__EXTRACTED INFORMATION__.
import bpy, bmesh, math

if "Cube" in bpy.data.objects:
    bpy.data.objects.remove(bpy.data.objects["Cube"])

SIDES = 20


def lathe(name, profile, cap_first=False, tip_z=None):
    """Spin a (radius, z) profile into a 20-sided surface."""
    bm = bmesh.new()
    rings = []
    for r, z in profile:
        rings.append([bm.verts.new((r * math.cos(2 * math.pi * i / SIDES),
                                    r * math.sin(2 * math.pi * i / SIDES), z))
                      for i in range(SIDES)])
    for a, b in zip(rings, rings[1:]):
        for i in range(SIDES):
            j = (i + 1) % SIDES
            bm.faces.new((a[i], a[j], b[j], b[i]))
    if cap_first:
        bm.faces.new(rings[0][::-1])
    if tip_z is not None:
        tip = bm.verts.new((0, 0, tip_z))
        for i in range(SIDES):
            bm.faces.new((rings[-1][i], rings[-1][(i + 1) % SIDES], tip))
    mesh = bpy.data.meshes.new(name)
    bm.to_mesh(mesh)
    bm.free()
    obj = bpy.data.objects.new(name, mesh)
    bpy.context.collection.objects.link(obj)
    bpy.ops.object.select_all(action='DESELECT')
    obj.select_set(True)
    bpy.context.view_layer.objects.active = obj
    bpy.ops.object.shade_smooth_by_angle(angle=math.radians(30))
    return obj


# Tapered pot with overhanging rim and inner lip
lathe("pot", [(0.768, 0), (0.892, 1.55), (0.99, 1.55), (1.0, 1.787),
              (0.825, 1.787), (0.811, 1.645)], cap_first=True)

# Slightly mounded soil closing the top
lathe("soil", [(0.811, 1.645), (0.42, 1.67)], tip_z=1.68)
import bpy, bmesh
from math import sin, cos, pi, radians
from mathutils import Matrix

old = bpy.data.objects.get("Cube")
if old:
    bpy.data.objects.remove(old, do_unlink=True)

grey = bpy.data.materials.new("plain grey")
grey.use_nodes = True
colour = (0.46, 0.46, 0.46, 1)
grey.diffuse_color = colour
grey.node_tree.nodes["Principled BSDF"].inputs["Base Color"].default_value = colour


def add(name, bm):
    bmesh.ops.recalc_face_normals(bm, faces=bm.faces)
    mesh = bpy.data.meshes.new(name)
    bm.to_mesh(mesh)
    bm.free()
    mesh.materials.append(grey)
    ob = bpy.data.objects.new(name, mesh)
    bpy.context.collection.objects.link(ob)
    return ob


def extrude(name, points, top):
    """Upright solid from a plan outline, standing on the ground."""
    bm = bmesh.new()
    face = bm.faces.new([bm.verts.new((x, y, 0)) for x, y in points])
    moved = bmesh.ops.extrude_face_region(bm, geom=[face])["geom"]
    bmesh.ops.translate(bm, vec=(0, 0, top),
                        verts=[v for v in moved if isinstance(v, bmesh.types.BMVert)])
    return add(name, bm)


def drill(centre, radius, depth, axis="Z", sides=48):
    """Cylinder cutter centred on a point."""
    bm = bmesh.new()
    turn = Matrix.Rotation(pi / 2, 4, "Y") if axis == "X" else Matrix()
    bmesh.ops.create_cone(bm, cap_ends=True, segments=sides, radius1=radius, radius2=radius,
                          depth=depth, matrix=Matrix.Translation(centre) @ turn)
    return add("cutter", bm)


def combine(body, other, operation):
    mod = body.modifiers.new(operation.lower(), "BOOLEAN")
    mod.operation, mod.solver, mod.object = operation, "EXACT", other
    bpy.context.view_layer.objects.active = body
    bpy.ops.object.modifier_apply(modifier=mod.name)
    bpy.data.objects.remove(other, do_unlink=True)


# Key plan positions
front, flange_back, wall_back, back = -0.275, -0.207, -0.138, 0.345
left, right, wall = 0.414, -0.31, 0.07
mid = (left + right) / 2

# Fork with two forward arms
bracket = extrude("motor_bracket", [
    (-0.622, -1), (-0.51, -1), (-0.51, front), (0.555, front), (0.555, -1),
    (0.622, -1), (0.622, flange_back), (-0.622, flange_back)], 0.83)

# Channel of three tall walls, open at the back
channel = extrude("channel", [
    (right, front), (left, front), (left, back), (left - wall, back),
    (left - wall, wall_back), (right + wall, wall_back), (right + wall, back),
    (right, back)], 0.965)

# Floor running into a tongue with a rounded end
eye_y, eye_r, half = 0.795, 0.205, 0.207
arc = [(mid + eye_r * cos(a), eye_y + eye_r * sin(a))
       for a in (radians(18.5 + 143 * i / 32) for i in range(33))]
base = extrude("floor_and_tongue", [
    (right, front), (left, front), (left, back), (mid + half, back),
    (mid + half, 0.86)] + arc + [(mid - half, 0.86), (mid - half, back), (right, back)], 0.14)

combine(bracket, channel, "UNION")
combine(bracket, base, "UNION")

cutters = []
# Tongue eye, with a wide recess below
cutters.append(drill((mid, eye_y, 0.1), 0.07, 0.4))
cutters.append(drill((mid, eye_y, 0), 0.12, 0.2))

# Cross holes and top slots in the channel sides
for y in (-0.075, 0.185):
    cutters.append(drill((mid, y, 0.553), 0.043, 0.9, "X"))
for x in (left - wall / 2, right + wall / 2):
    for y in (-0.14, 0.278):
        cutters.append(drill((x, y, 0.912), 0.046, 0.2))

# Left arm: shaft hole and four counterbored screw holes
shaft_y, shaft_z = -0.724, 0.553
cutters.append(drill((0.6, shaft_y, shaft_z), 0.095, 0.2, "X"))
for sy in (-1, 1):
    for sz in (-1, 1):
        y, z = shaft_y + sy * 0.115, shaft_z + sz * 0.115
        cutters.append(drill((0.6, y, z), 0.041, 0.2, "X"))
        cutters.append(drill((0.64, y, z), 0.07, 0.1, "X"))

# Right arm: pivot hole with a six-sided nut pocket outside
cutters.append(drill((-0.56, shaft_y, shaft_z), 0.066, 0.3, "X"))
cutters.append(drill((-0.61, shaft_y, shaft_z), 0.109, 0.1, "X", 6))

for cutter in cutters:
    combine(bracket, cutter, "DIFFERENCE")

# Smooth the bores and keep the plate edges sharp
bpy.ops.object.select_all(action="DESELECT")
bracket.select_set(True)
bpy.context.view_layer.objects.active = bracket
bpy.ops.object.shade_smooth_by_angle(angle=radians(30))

__EXERCISE AIM__. Give back, exactly as written, the stretch from the line with "y, z = shaft_y" through the line with "for cutter in", and no other lines from the records above.

__PROBLEM SOLUTION__.
        y, z = shaft_y + sy * 0.115, shaft_z + sz * 0.115
        cutters.append(drill((0.6, y, z), 0.041, 0.2, "X"))
        cutters.append(drill((0.64, y, z), 0.07, 0.1, "X"))

# Right arm: pivot hole with a six-sided nut pocket outside
cutters.append(drill((-0.56, shaft_y, shaft_z), 0.066, 0.3, "X"))
cutters.append(drill((-0.61, shaft_y, shaft_z), 0.109, 0.1, "X", 6))

for cutter in cutters:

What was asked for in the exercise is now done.